Michelle Obama’s story was one I was keen on reading because after months of introspection and personality tests, I found out that I had her character (online tests…). So I wanted to know her because through knowing her I hoped to better understand who inhabited the mass of flesh I called myself.
(I know, extremely self-flattering but I didn’t choose my results!)
Who is this woman and why do we keep hearing about her?
There weren’t any major philosophical ideas that stuck with me but for one I saw her rise in status over the course of a few pages, I saw the grit it took, the self-deprivation, always with the goal of getting better. She had scaled her world and she wasn’t going to settle for anything less than ideal.
Behind this, however, was the fact that she was a people-pleaser. She sought for affirmation and approval from the people around her. That’s why dating Barack Obama, who was an intern at her law firm would become a challenge, that’s why she found it hard to leave a well paid job in corporate law for a less paid but infinitely more gratifying job in civil law at the University of Chicago’s hospital.
But that’s not the only reason why. You would also have to understand her childhood neighborhood, Southside Chicago :
As a young lady she would walk down her streets on her way home from high school with her keys spread through a fist, in case she had to face a threat. She was also growing up at a time when the white population was fleeing to better neighborhoods.
She would become one of a few privileged students who would have the chance to move on to obtain a higher education in elite universities.
Her parents also contributed to her mindset. Showing the importance of her and her brother’s education in the sacrifices they made.
This book was very inspirational.

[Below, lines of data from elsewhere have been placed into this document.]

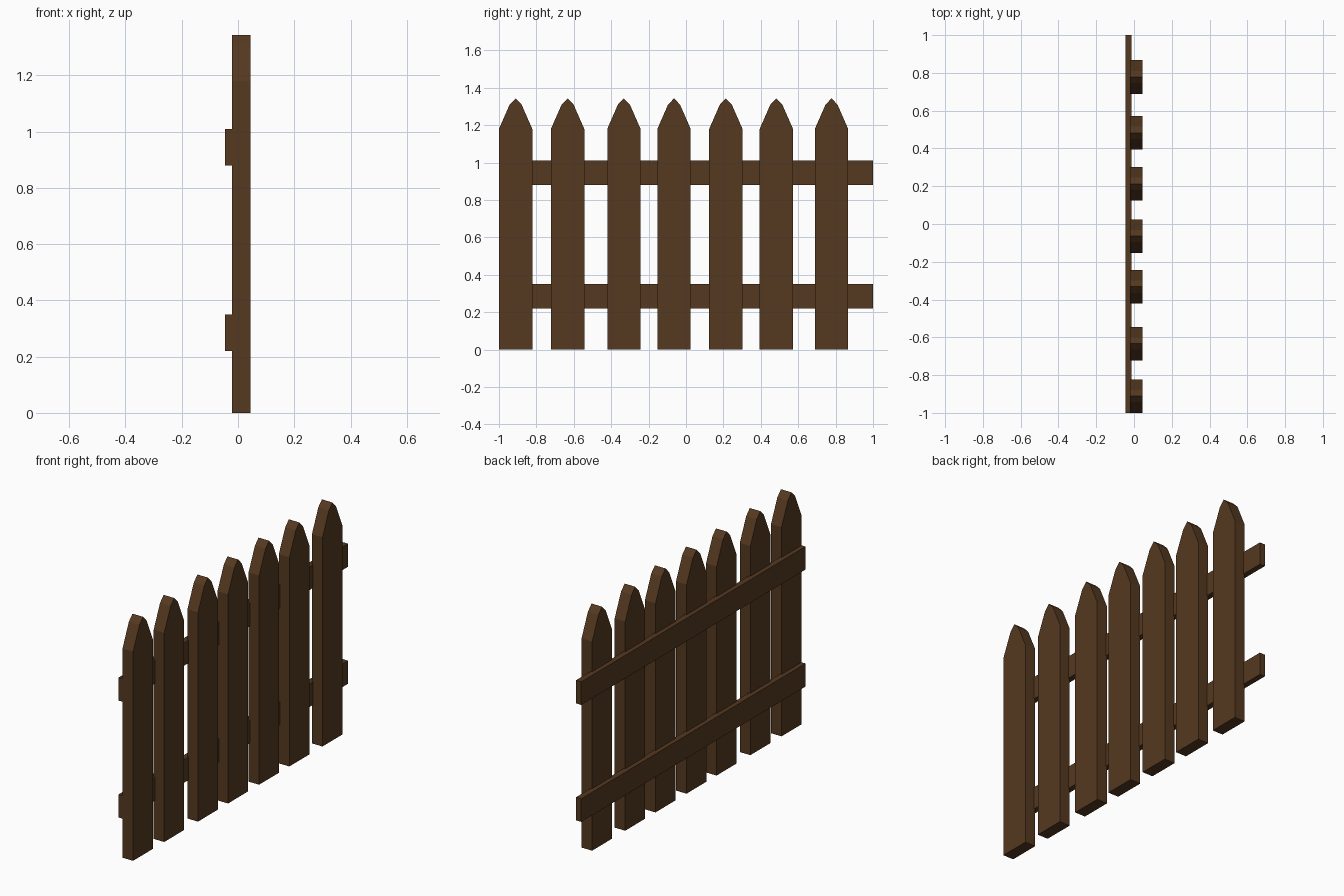
import bpy
import bmesh

if "Cube" in bpy.data.objects:
    bpy.data.objects.remove(bpy.data.objects["Cube"])

wood = bpy.data.materials.new("brown_wood")
wood.diffuse_color = (0.09, 0.04, 0.014, 1)
wood.use_nodes = True
wood.node_tree.nodes["Principled BSDF"].inputs["Base Color"].default_value = wood.diffuse_color


def extrude_profile(name, profile, x0, x1):
    """Solid from a (y, z) outline extruded along x."""
    bm = bmesh.new()
    face = bm.faces.new([bm.verts.new((x0, y, z)) for y, z in profile])
    ext = bmesh.ops.extrude_face_region(bm, geom=[face])
    verts = [g for g in ext["geom"] if isinstance(g, bmesh.types.BMVert)]
    bmesh.ops.translate(bm, verts=verts, vec=(x1 - x0, 0, 0))
    bmesh.ops.recalc_face_normals(bm, faces=bm.faces[:])
    mesh = bpy.data.meshes.new(name)
    bm.to_mesh(mesh)
    bm.free()
    mesh.materials.append(wood)
    obj = bpy.data.objects.new(name, mesh)
    bpy.context.collection.objects.link(obj)
    return obj


# Pointed pickets, unevenly spaced along y
half = [(0.089, 0), (0.089, 1.18), (0.032, 1.31)]
outline = half + [(0, 1.343)] + [(-y, z) for y, z in reversed(half)]
centres = [-0.911, -0.633, -0.332, -0.064, 0.213, 0.483, 0.778]
for i, c in enumerate(centres, 1):
    picket = extrude_profile(f"picket_{i}", outline, -0.021, 0.045)
    picket.location.y = c

# Horizontal rails behind the pickets
for name, z0 in (("lower_rail", 0.22), ("upper_rail", 0.88)):
    z1 = z0 + 0.13
    extrude_profile(name, [(-1, z0), (1, z0), (1, z1), (-1, z1)], -0.046, -0.013)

Reading it, I saw that sometimes tough decisions must be made, and sometimes these decisions would have disappointing results. I saw the importance of family and not just blood relatives but the people we surround ourselves with who fill our inner beings with joy and laughter :
She opened up about so much.
Balancing work and personal life, accommodating her husband’s increasing notoriety in politics, bearing children relatively late, being the first black first-lady of the United stated, the nuisance of media attention, of first family security protocols…
It was a very beautiful read. The overarching theme was that the whole process can be beautiful.
At university when Michelle felt like she didn’t have a voice she worked harder to let her grades prove a point and knitted lifelong friendships along the way.
When it came to campaigning, parenting, her marriage… Michelle identified her problems, turned them into challenges and eventually she overcame. Sometimes her success was blaring but other times it was barely a success, almost a getting-by but she always overcame.
The energy I felt thrumming in that school had nothing to do with obstacles. It was the power of nine hundred girls striving…
That to me was truly beautiful. In life no matter where we are, we are always in the process of becoming. We are always in the process of bringing out the best of ourselves. Every decision we make takes us one step closer and it might seem scary when you realize that each decision defines your life forever. But it is in fact one of the most beautiful things in life.
No situation has to be a dead end.
I am grateful to Michelle for her honesty in writing this book. Opening up about so much and laying her emotions bare for us to read and learn from.
Finally, in reading this book, I felt like she was more of a big sister than a second me. I have barely started a professional life and I am just beginning to face my own big life-changing decisions but I better understand the power there is in speaking up for one’s self and in always striving for change.